EXERCISE PROMPT>
Please return the listing exactly as written, but without its pictures.

=== Begin Enclosure ===

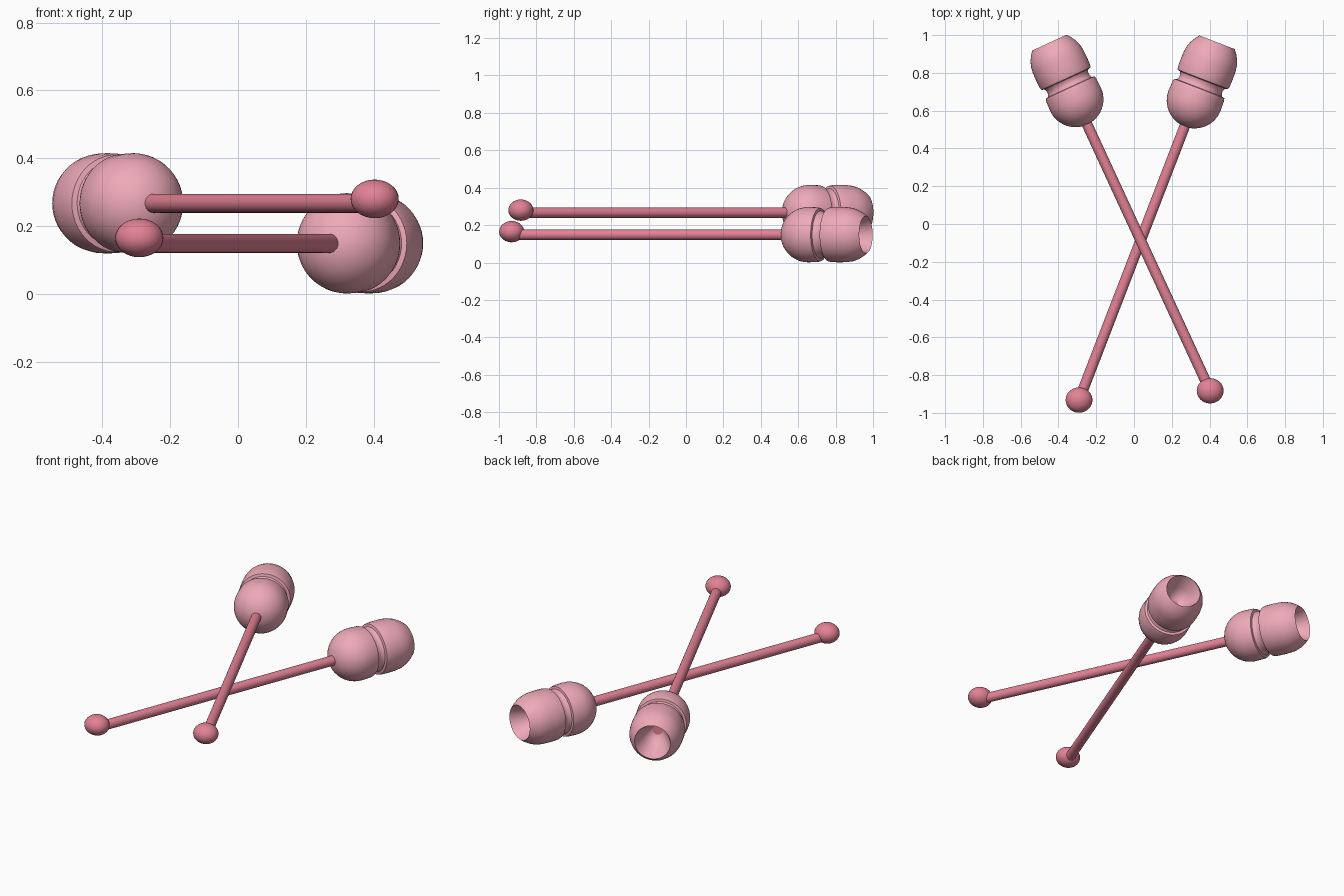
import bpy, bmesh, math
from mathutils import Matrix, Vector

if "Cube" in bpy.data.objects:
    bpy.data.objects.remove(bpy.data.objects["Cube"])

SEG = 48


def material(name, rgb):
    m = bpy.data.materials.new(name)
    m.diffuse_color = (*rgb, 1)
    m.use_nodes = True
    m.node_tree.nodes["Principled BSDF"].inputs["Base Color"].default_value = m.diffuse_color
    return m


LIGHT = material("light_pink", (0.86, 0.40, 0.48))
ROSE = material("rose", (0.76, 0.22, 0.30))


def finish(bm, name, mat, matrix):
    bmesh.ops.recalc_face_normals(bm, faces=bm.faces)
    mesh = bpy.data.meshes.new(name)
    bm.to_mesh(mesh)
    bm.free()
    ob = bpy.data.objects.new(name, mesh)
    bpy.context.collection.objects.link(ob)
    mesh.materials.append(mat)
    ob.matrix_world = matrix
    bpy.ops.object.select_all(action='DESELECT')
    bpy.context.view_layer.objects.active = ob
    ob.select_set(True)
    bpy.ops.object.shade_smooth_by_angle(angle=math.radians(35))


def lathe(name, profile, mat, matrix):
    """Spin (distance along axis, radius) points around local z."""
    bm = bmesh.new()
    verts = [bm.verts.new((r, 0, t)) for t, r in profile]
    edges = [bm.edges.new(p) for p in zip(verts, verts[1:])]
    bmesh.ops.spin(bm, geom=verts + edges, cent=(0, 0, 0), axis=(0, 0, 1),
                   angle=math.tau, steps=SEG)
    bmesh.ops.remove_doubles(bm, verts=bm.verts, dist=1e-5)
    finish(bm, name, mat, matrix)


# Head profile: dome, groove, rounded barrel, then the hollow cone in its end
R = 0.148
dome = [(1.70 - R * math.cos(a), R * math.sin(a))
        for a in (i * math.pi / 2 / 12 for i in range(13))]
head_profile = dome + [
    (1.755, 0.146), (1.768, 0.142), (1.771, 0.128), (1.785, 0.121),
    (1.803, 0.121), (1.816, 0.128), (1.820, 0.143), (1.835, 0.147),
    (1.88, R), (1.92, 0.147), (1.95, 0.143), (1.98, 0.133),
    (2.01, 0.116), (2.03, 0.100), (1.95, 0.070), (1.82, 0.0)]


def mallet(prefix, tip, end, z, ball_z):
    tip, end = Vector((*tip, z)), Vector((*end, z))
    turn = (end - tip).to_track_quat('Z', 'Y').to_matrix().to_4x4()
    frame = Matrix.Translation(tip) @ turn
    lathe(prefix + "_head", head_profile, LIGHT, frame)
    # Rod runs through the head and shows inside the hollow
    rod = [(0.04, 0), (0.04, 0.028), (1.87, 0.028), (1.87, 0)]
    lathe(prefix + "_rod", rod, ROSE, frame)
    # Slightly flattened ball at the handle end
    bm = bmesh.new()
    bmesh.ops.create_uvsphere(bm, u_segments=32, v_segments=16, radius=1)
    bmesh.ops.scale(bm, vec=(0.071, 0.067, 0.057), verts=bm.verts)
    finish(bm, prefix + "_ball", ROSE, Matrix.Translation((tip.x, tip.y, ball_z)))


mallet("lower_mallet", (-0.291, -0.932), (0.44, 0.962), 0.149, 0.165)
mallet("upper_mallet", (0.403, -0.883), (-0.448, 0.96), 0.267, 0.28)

=== End Enclosure ===

RESPONSE FOR THIS EXERCISE>
import bpy, bmesh, math
from mathutils import Matrix, Vector

if "Cube" in bpy.data.objects:
    bpy.data.objects.remove(bpy.data.objects["Cube"])

SEG = 48


def material(name, rgb):
    m = bpy.data.materials.new(name)
    m.diffuse_color = (*rgb, 1)
    m.use_nodes = True
    m.node_tree.nodes["Principled BSDF"].inputs["Base Color"].default_value = m.diffuse_color
    return m


LIGHT = material("light_pink", (0.86, 0.40, 0.48))
ROSE = material("rose", (0.76, 0.22, 0.30))


def finish(bm, name, mat, matrix):
    bmesh.ops.recalc_face_normals(bm, faces=bm.faces)
    mesh = bpy.data.meshes.new(name)
    bm.to_mesh(mesh)
    bm.free()
    ob = bpy.data.objects.new(name, mesh)
    bpy.context.collection.objects.link(ob)
    mesh.materials.append(mat)
    ob.matrix_world = matrix
    bpy.ops.object.select_all(action='DESELECT')
    bpy.context.view_layer.objects.active = ob
    ob.select_set(True)
    bpy.ops.object.shade_smooth_by_angle(angle=math.radians(35))


def lathe(name, profile, mat, matrix):
    """Spin (distance along axis, radius) points around local z."""
    bm = bmesh.new()
    verts = [bm.verts.new((r, 0, t)) for t, r in profile]
    edges = [bm.edges.new(p) for p in zip(verts, verts[1:])]
    bmesh.ops.spin(bm, geom=verts + edges, cent=(0, 0, 0), axis=(0, 0, 1),
                   angle=math.tau, steps=SEG)
    bmesh.ops.remove_doubles(bm, verts=bm.verts, dist=1e-5)
    finish(bm, name, mat, matrix)


# Head profile: dome, groove, rounded barrel, then the hollow cone in its end
R = 0.148
dome = [(1.70 - R * math.cos(a), R * math.sin(a))
        for a in (i * math.pi / 2 / 12 for i in range(13))]
head_profile = dome + [
    (1.755, 0.146), (1.768, 0.142), (1.771, 0.128), (1.785, 0.121),
    (1.803, 0.121), (1.816, 0.128), (1.820, 0.143), (1.835, 0.147),
    (1.88, R), (1.92, 0.147), (1.95, 0.143), (1.98, 0.133),
    (2.01, 0.116), (2.03, 0.100), (1.95, 0.070), (1.82, 0.0)]


def mallet(prefix, tip, end, z, ball_z):
    tip, end = Vector((*tip, z)), Vector((*end, z))
    turn = (end - tip).to_track_quat('Z', 'Y').to_matrix().to_4x4()
    frame = Matrix.Translation(tip) @ turn
    lathe(prefix + "_head", head_profile, LIGHT, frame)
    # Rod runs through the head and shows inside the hollow
    rod = [(0.04, 0), (0.04, 0.028), (1.87, 0.028), (1.87, 0)]
    lathe(prefix + "_rod", rod, ROSE, frame)
    # Slightly flattened ball at the handle end
    bm = bmesh.new()
    bmesh.ops.create_uvsphere(bm, u_segments=32, v_segments=16, radius=1)
    bmesh.ops.scale(bm, vec=(0.071, 0.067, 0.057), verts=bm.verts)
    finish(bm, prefix + "_ball", ROSE, Matrix.Translation((tip.x, tip.y, ball_z)))


mallet("lower_mallet", (-0.291, -0.932), (0.44, 0.962), 0.149, 0.165)
mallet("upper_mallet", (0.403, -0.883), (-0.448, 0.96), 0.267, 0.28)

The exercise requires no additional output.